Mr. Speaker, from the supply chain disruptions of the pandemic to the war on Ukraine, there have been global disruptions that have impacted Canadians, including Canadian farm families. At the same time, however, putting a price on pollution not only prepares and ensures we are ready to be competitive in a lower-carbon world in the coming decades, but also puts more money back in the pockets of hard-working families who need it, every single year. This is the approach that fights climate change to ensure a better future for our kids and grandkids while at the same time supporting families right now. We will continue to be there for families.

The EconomyOral Questions

3:10 p.m.

Conservative

Rachael Thomas Conservative Lethbridge, AB

Mr. Speaker, while the Prime Minister has no problem spending $6,000 of taxpayer money on a single hotel night, Canadians are struggling just to feed their families.

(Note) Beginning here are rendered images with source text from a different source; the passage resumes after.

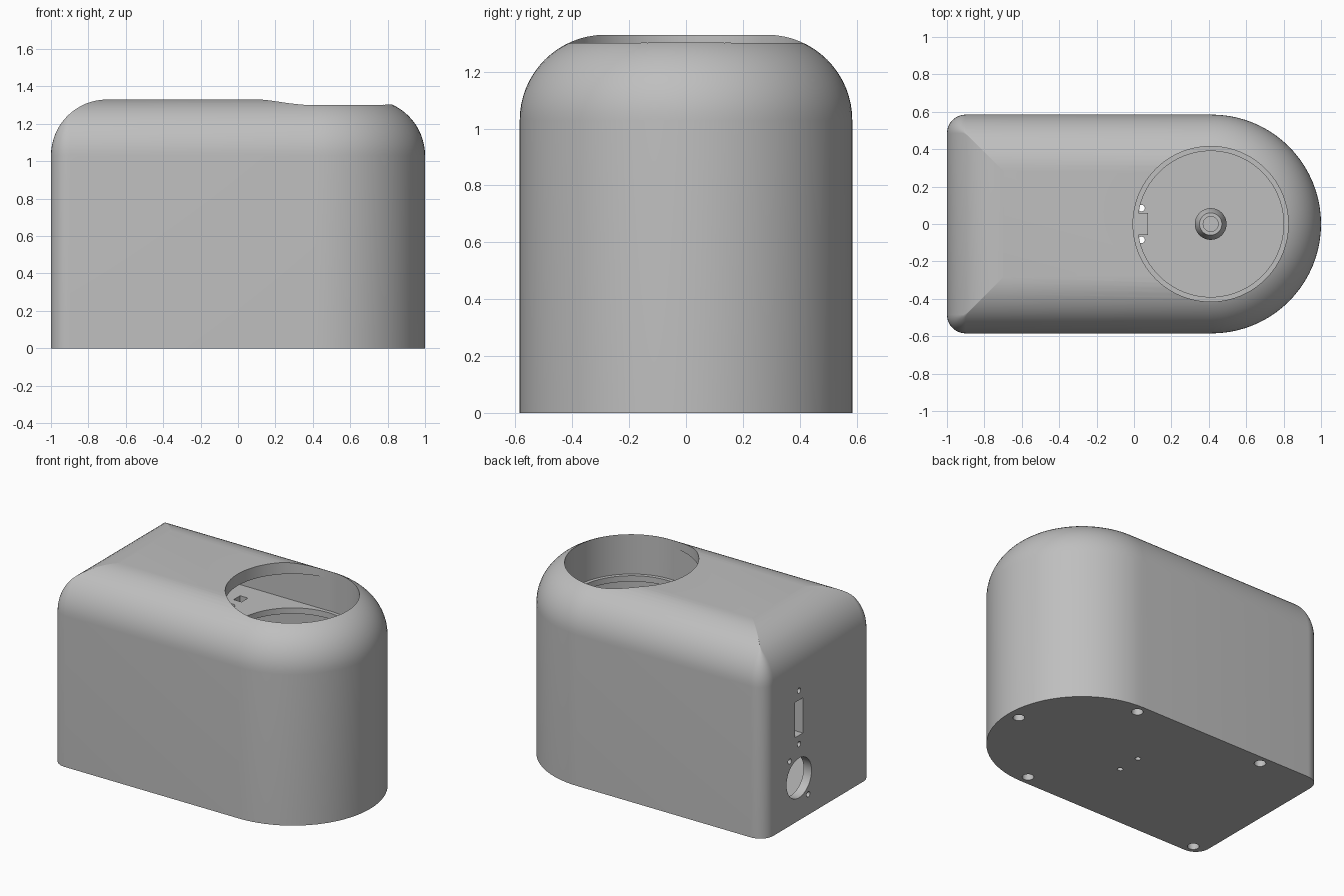
import bpy, bmesh, math
from mathutils import Matrix

cube = bpy.data.objects.get("Cube")
if cube:
    bpy.data.objects.remove(cube, do_unlink=True)

grey = bpy.data.materials.new("plain grey")
grey.use_nodes = True
colour = (0.52, 0.52, 0.52, 1)
grey.diffuse_color = colour
grey.node_tree.nodes["Principled BSDF"].inputs["Base Color"].default_value = colour

HALF, END, WELL = 0.585, 0.415, 0.41
HEIGHT, FILLET, WALL, DECK = 1.33, 0.3, 0.06, 1.03


def finish(bm, name):
    bmesh.ops.recalc_face_normals(bm, faces=bm.faces)
    mesh = bpy.data.meshes.new(name)
    bm.to_mesh(mesh)
    bm.free()
    obj = bpy.data.objects.new(name, mesh)
    bpy.context.collection.objects.link(obj)
    mesh.materials.append(grey)
    return obj


def arc(cx, cy, r, start, end, n):
    angles = [math.radians(start + (end - start) * i / n) for i in range(n + 1)]
    return [(cx + r * math.cos(a), cy + r * math.sin(a)) for a in angles]


def outline(d):
    """D-shaped plan, moved inward by d."""
    r = max(0.1 - d, 0.002)
    x, y = -1 + d + r, HALF - d - r
    return (arc(END, 0, HALF - d, -90, 90, 40)
            + arc(x, y, r, 90, 180, 8) + arc(x, -y, r, 180, 270, 8))


def loft(name, levels):
    """Skin stacked plan outlines given as (inset, height)."""
    bm = bmesh.new()
    rings = [[bm.verts.new((x, y, z)) for x, y in outline(d)] for d, z in levels]
    for low, high in zip(rings, rings[1:]):
        for i in range(len(low)):
            j = (i + 1) % len(low)
            bm.faces.new((low[i], low[j], high[j], high[i]))
    bm.faces.new(rings[0])
    bm.faces.new(rings[-1])
    return finish(bm, name)


def box(name, lo, hi):
    bm = bmesh.new()
    bmesh.ops.create_cube(bm, size=1)
    for v in bm.verts:
        v.co = [(a + b) / 2 + c * (b - a) for a, b, c in zip(lo, hi, v.co)]
    return finish(bm, name)


def cylinder(name, centre, r, depth, axis="Z", n=24):
    bm = bmesh.new()
    turn = Matrix.Rotation(math.pi / 2, 4, "Y") if axis == "X" else Matrix()
    bmesh.ops.create_cone(bm, cap_ends=True, segments=n, radius1=r, radius2=r,
                          depth=depth, matrix=Matrix.Translation(centre) @ turn)
    return finish(bm, name)


def cut(body, cutter):
    cutter.hide_render = True
    mod = body.modifiers.new("cut", "BOOLEAN")
    mod.operation, mod.solver, mod.object = "DIFFERENCE", "EXACT", cutter
    bpy.context.view_layer.objects.active = body
    bpy.ops.object.modifier_apply(modifier=mod.name)
    bpy.data.objects.remove(cutter, do_unlink=True)


def smooth(obj):
    bpy.ops.object.select_all(action="DESELECT")
    obj.select_set(True)
    bpy.context.view_layer.objects.active = obj
    bpy.ops.object.shade_smooth_by_angle(angle=math.radians(30))


# Housing with a rounded top edge
levels = [(0, 0)]
for i in range(17):
    a = math.pi / 2 * i / 16
    levels.append((FILLET * (1 - math.cos(a)), HEIGHT - FILLET + FILLET * math.sin(a)))
housing = loft("housing", levels)

# Lower chamber, round well, shelf opening and upper bay
cut(housing, loft("chamber", [(WALL, WALL), (WALL, DECK - 0.04)]))
cut(housing, cylinder("well", (WELL, 0, DECK + 0.25), 0.415, 0.5, n=96))
cut(housing, cylinder("shelf_opening", (WELL, 0, DECK), 0.39, 0.2, n=96))
cut(housing, box("bay", (-0.83, -0.413, DECK), (WELL, 0.413, 1.25)))

# Slot and hole in the shelf
cut(housing, box("shelf_slot", (-0.18, 0.21, 0.9), (-0.12, 0.28, 1.1)))
cut(housing, cylinder("shelf_hole", (-0.15, 0.12, DECK), 0.035, 0.2))

# Socket, switch slot and their screw holes in the flat end
PORT_Y = 0.21
cut(housing, cylinder("socket", (-1, PORT_Y, 0.29), 0.135, 0.3, "X", 48))
cut(housing, box("switch", (-1.1, PORT_Y - 0.042, 0.58), (-0.9, PORT_Y + 0.042, 0.82)))
for dy, z in ((0, 0.885), (0, 0.52), (0.1, 0.44), (-0.1, 0.14)):
    cut(housing, cylinder("screw", (-1, PORT_Y + dy, z), 0.018, 0.3, "X", 16))

# Foot recesses and cable holes in the base
for x, y in ((0.92, 0), (0.41, 0.52), (0.41, -0.52), (-0.57, 0.52), (-0.91, -0.52)):
    cut(housing, cylinder("foot_recess", (x, y, 0), 0.036, 0.09))
for side in (-1, 1):
    cut(housing, cylinder("cable_hole", (0.04, side * 0.085, 0), 0.018, 0.3, n=16))
smooth(housing)

# Locating tab on the shelf edge
box("shelf_tab", (0, -0.06, DECK - 0.035), (0.075, 0.06, DECK - 0.005))

# Turned spindle standing in the chamber
profile = [(0.085, 0.055), (0.085, 0.3), (0.06, 0.36), (0.04, 0.36), (0.04, 0.33), (0, 0.33)]
bm = bmesh.new()
verts = [bm.verts.new((r, 0, z)) for r, z in profile]
edges = [bm.edges.new(pair) for pair in zip(verts, verts[1:])]
bmesh.ops.spin(bm, geom=verts + edges, cent=(0, 0, 0), axis=(0, 0, 1),
               angle=math.tau, steps=32)
bmesh.ops.remove_doubles(bm, verts=bm.verts, dist=0.0001)
bmesh.ops.translate(bm, verts=bm.verts, vec=(WELL, 0, 0))
spindle = finish(bm, "spindle")
smooth(spindle)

Thanks to the Liberals, everything in this country is broken. There are 1.5 million Canadians who accessed a food bank in a single month; inflation is at a 40-year high, and over half of all Canadians are living paycheque to paycheque, finding it difficult to make ends meet.

The question is simple. When will the Liberals stop making life difficult for Canadians and actually give them control of their lives?

The EconomyOral Questions

3:10 p.m.

Papineau Québec

Liberal

Justin Trudeau LiberalPrime Minister

Mr. Speaker, I have spoken about the dental and rental supports that will make a real difference in Canadian families' lives immediately, which the Conservatives voted against, but I have not spoken yet today about the child care initiatives that we put forward. Reducing child care to $10 a day and cutting child care fees in half for Canadian families right across the country this year is saving them thousands of dollars at a time when indeed pennies are tight for everyone.

Unfortunately, the Conservative Party continues to oppose child care and continues to oppose rental and dental supports. We are going to be there for Canadians while they leave people behind.

JusticeOral Questions

3:10 p.m.

Liberal

Francesco Sorbara Liberal Vaughan—Woodbridge, ON

Mr. Speaker, it is very clear that harsh, ineffective policies from the previous Conservative government did not succeed in making our communities safer. They also contributed to the over-representation of indigenous people and racialized and marginalized Canadians in our justice system.

Can the Prime Minister inform the chamber of the concrete steps we are taking to move past those policies and adopt a better working approach to making our justice system accessible, efficient and fair?

JusticeOral Questions

3:10 p.m.

Papineau Québec

Liberal

Justin Trudeau LiberalPrime Minister

Mr. Speaker, I want to thank the member for Vaughan—Woodbridge for the hard work he does for his constituents.

I am proud that Bill C-5 has now received royal assent. It is a long-overdue and essential step for our criminal justice system. It will give judges the flexibility to impose sentences that fit the crime and contribute to addressing the overincarceration of indigenous, Black and racialized people. We believe in a justice system that is tough when it needs to be tough, but is always fair.